During the second phase of my research program, I discovered that populations became shorter during the Industrial Revolution; this is important in understanding the fundamental nature of the economic processes and their interactions: “Shrinking in a Growing Economy? The Mystery of Physical Stature during the Industrial Revolution,” Journal of Economic History 58 (1998) 3: 779-802.
Then during the current phase of my research program I realized how the mistakes of economists led to the rise of populism in the USA and became a threat to the democratic system. Economists said that tax cuts would be good for the economy and instead they created an obscene level of inequality; they said that globalization would be good for Americans and instead it became a major destroyer of jobs; they said the deregulation would be good for the economy and instead it brought us the financial crisis. So that is how we arrived at a cancerous twenty-trillion dollar economy not prepared for the Covid-19 pandemic. See: “The Triumph of Trumpism,” Journal of Contextual Economics, Schmollers Jahrbuch, 137 (2017), 4: 421-440;

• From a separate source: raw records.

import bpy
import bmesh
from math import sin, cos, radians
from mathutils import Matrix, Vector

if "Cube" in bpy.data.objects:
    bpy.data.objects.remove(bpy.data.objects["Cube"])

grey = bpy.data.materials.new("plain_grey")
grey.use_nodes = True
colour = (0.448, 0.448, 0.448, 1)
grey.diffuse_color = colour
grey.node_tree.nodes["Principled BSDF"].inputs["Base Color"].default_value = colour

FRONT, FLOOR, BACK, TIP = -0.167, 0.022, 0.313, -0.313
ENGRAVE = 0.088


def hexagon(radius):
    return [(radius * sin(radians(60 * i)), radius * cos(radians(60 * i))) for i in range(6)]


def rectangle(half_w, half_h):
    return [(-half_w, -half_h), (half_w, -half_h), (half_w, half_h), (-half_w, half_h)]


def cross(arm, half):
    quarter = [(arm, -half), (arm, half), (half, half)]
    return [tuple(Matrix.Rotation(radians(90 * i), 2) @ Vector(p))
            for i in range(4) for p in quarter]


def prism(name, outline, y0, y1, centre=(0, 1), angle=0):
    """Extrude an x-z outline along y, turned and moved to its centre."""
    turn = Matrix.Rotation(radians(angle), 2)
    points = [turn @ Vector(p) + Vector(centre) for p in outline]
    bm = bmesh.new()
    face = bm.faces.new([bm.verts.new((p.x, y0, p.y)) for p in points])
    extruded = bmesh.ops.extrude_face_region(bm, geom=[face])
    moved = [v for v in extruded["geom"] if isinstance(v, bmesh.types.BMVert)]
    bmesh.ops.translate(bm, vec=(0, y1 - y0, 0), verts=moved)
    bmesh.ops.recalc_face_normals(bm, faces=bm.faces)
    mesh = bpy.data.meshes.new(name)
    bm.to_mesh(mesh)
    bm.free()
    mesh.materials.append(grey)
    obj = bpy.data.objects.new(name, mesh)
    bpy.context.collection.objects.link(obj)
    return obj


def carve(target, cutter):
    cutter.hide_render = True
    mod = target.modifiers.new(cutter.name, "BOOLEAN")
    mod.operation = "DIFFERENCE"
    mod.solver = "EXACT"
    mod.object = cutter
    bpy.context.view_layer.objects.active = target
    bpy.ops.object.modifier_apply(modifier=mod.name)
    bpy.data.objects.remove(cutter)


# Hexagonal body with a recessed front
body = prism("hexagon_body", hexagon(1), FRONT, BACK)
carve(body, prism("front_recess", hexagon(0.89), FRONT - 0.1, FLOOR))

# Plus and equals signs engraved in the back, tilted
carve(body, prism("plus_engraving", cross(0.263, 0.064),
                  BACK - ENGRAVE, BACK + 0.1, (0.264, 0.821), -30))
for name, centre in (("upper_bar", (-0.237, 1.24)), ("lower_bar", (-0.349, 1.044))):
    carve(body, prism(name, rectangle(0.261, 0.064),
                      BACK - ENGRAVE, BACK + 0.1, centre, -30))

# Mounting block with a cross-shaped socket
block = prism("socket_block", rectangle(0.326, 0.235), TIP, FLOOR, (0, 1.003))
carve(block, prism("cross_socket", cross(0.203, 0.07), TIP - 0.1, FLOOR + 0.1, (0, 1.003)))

What do you think of the concept of literacy being expanded from classrooms to digital platforms, especially during the coronavirus pandemic?
Good. Students should use every means available to expand their horizons.
Sir, if you had the ability to go back in time, what advice would you give to your sixteen-year-old self?
Of course, as a teenager, I did not know what I was going to devote my life to. But I was lucky in that my parents taught me the soft skills needed for a decent life. This includes being true to oneself as much as possible. Do not be mesmerized by pecuniary rewards. Do not go along with the crowd. Do not seek fulfillment through a cost-benefit analysis. That would not lead to a good life. Instead, think for yourself and devote your life to an ideal and stick to it. Be patient, be honest, do not hurt others, and do not be a sycophant.
What is one superpower you would like to have?
It would be nice to be able to change people’s minds so we could eliminate hatred and wars and create a more cooperative economy.
How would you describe your teaching style in one word?
What is the best book you would recommend?
McNamee, Roger. 2019. Zucked: Waking Up to the Facebook Catastrophe (New York: Penguin Press).
What other subjects do you like aside from Economics?
Philosophy, History, Sociology, Political Science, Psychology